## [About this exercise]
Of the material below, the lines to be retyped are those from the line containing "y = lambda x: y0" through the line containing "(0.49, 0.116, 0.20), (0.55, 0.155, 0.25))]", inclusive; reproduce them exactly.

## [Data extracts]
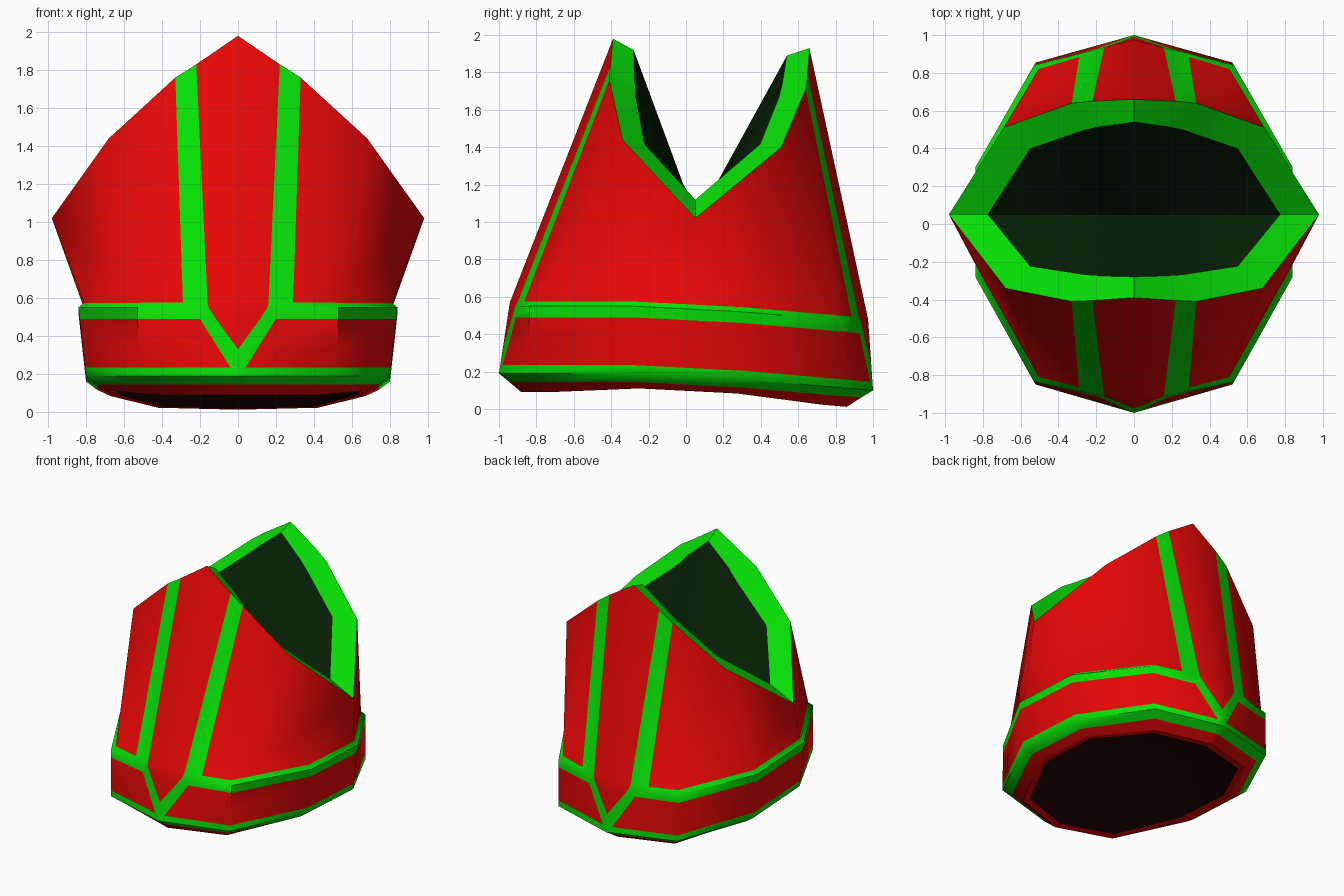
import bpy, bmesh

if "Cube" in bpy.data.objects:
    bpy.data.objects.remove(bpy.data.objects["Cube"])


def material(name, col):
    m = bpy.data.materials.new(name)
    m.diffuse_color = (*col, 1)
    m.use_nodes = True
    m.node_tree.nodes["Principled BSDF"].inputs["Base Color"].default_value = m.diffuse_color
    return m


RED = material("red cloth", (0.8, 0.002, 0.002))
GREEN = material("green trim", (0.002, 0.75, 0.002))
DARK_GREEN = material("dark green lining", (0.002, 0.014, 0.002))
DARK_RED = material("dark red lining", (0.018, 0.001, 0.001))


def tilt(y):
    """The band sinks towards the back."""
    if y < -0.28:
        return 0
    if y < 0.3:
        return -0.03 * (y + 0.28) / 0.58
    return -0.03 - 0.06 * (y - 0.3) / 0.7


def ring(z, front, corner, side, back, bcorner, bside, c1, c2):
    """Half ring from front centre, round the right side, to back centre.
    c1 and c2 are the x positions of the stripe edges."""
    def quarter(y0, c, s):
        y = lambda x: y0 + (c[1] - y0) * x / c[0]
        return [(0, y0), (c1, y(c1)), (c2, y(c2)), c, s]
    pts = quarter(front, corner, side) + quarter(back, bcorner, bside)[::-1]
    return [(x, y, z + tilt(y)) for x, y in pts]


def loft(name, rings, mats, pick):
    """Skin the half rings, colour by row and column, mirror across x."""
    bm = bmesh.new()
    rows = [[bm.verts.new(p) for p in r] for r in rings]
    for r in range(len(rows) - 1):
        for s in range(len(rows[r]) - 1):
            a, b = rows[r], rows[r + 1]
            f = bm.faces.new((a[s], a[s + 1], b[s + 1], b[s]))
            f.material_index = pick(r, min(s, 8 - s))
    bmesh.ops.remove_doubles(bm, verts=bm.verts, dist=0.0005)
    me = bpy.data.meshes.new(name)
    bm.to_mesh(me)
    bm.free()
    for m in mats:
        me.materials.append(m)
    ob = bpy.data.objects.new(name, me)
    bpy.context.collection.objects.link(ob)
    mod = ob.modifiers.new("mirror", 'MIRROR')
    mod.use_clip = True
    bpy.context.view_layer.objects.active = ob
    ob.select_set(True)
    bpy.ops.object.modifier_apply(modifier="mirror")
    bpy.ops.object.shade_smooth_by_angle(angle=0.85)
    ob.select_set(False)
    return ob


# Band cross-sections, bottom to top
low = (-1.0, (0.52, -0.85), (0.80, -0.28), 1.0, (0.52, 0.855), (0.80, 0.3))
high = (-0.945, (0.53, -0.835), (0.84, -0.28), 0.975, (0.53, 0.84), (0.84, 0.3))


def mix(t):
    l = lambda a, b: a + (b - a) * t
    return [l(a, b) if isinstance(a, float) else (l(a[0], b[0]), l(a[1], b[1]))
            for a, b in zip(low, high)]


foot = ring(0.09, -0.88, (0.42, -0.74), (0.67, -0.25),
            0.86, (0.42, 0.74), (0.67, 0.27), 0, 0.04)
# The bottom edge rises a little at the sides
foot = [(x, y, z + 0.022 * max(0, x - 0.42) / 0.25) for x, y, z in foot]
under = ring(0.145, -0.945, (0.475, -0.80), (0.74, -0.265),
             0.935, (0.475, 0.80), (0.74, 0.285), 0, 0.04)
band = [ring(z, *mix((z - 0.19) / 0.36), c1, c2) for z, c1, c2 in
        ((0.19, 0, 0.04), (0.235, 0, 0.04), (0.33, 0, 0.10),
         (0.49, 0.116, 0.20), (0.55, 0.155, 0.25))]
waist = ring(0.575, -0.94, (0.505, -0.81), (0.81, -0.27),
             0.972, (0.505, 0.82), (0.81, 0.3), 0.16, 0.29)

# Peaked rim: outer edge, inner edge
tip, tip_in = (0.98, 0.05, 1.02), (0.775, 0.05, 1.12)
rim = [(0, -0.39, 1.98), (0.22, -0.405, 1.83), (0.33, -0.41, 1.76), (0.68, -0.34, 1.44), tip,
       tip, (0.69, 0.51, 1.40), (0.33, 0.64, 1.71), (0.22, 0.65, 1.79), (0, 0.66, 1.93)]
rim_in = [(0, -0.28, 1.92), (0.18, -0.275, 1.76), (0.26, -0.27, 1.67), (0.55, -0.225, 1.42), tip_in,
          tip_in, (0.55, 0.40, 1.42), (0.26, 0.50, 1.67), (0.18, 0.515, 1.74), (0, 0.54, 1.89)]


def shell_colour(row, col):
    if row in (1, 2, 8):              # hem and rim
        return 1
    if row in (3, 4, 7):              # V and upright stripes
        return int(col == 1)
    return int(row in (5, 6) and col >= 1)   # upper edge of the band


loft("hat_shell", [foot, under] + band + [waist, rim, rim_in], [RED, GREEN], shell_colour)

# Upper lining: two panels meeting in a fold
fold = [(x, 0.05, 1.0 + 0.12 * x / 0.775) for x, y, z in rim_in]
loft("upper_lining", [rim_in, fold], [DARK_GREEN], lambda r, c: 0)

# Lower lining: shallow peaked head opening with a thin red lip
lip = [(x * 0.94, y * 0.94, z + 0.005) for x, y, z in foot]
peak = [(0, -0.05, 0.34)] * len(foot)
loft("lower_lining", [peak, lip, foot], [DARK_RED, RED], lambda r, c: r)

## [Task output]
        y = lambda x: y0 + (c[1] - y0) * x / c[0]
        return [(0, y0), (c1, y(c1)), (c2, y(c2)), c, s]
    pts = quarter(front, corner, side) + quarter(back, bcorner, bside)[::-1]
    return [(x, y, z + tilt(y)) for x, y in pts]


def loft(name, rings, mats, pick):
    """Skin the half rings, colour by row and column, mirror across x."""
    bm = bmesh.new()
    rows = [[bm.verts.new(p) for p in r] for r in rings]
    for r in range(len(rows) - 1):
        for s in range(len(rows[r]) - 1):
            a, b = rows[r], rows[r + 1]
            f = bm.faces.new((a[s], a[s + 1], b[s + 1], b[s]))
            f.material_index = pick(r, min(s, 8 - s))
    bmesh.ops.remove_doubles(bm, verts=bm.verts, dist=0.0005)
    me = bpy.data.meshes.new(name)
    bm.to_mesh(me)
    bm.free()
    for m in mats:
        me.materials.append(m)
    ob = bpy.data.objects.new(name, me)
    bpy.context.collection.objects.link(ob)
    mod = ob.modifiers.new("mirror", 'MIRROR')
    mod.use_clip = True
    bpy.context.view_layer.objects.active = ob
    ob.select_set(True)
    bpy.ops.object.modifier_apply(modifier="mirror")
    bpy.ops.object.shade_smooth_by_angle(angle=0.85)
    ob.select_set(False)
    return ob


# Band cross-sections, bottom to top
low = (-1.0, (0.52, -0.85), (0.80, -0.28), 1.0, (0.52, 0.855), (0.80, 0.3))
high = (-0.945, (0.53, -0.835), (0.84, -0.28), 0.975, (0.53, 0.84), (0.84, 0.3))


def mix(t):
    l = lambda a, b: a + (b - a) * t
    return [l(a, b) if isinstance(a, float) else (l(a[0], b[0]), l(a[1], b[1]))
            for a, b in zip(low, high)]


foot = ring(0.09, -0.88, (0.42, -0.74), (0.67, -0.25),
            0.86, (0.42, 0.74), (0.67, 0.27), 0, 0.04)
# The bottom edge rises a little at the sides
foot = [(x, y, z + 0.022 * max(0, x - 0.42) / 0.25) for x, y, z in foot]
under = ring(0.145, -0.945, (0.475, -0.80), (0.74, -0.265),
             0.935, (0.475, 0.80), (0.74, 0.285), 0, 0.04)
band = [ring(z, *mix((z - 0.19) / 0.36), c1, c2) for z, c1, c2 in
        ((0.19, 0, 0.04), (0.235, 0, 0.04), (0.33, 0, 0.10),
         (0.49, 0.116, 0.20), (0.55, 0.155, 0.25))]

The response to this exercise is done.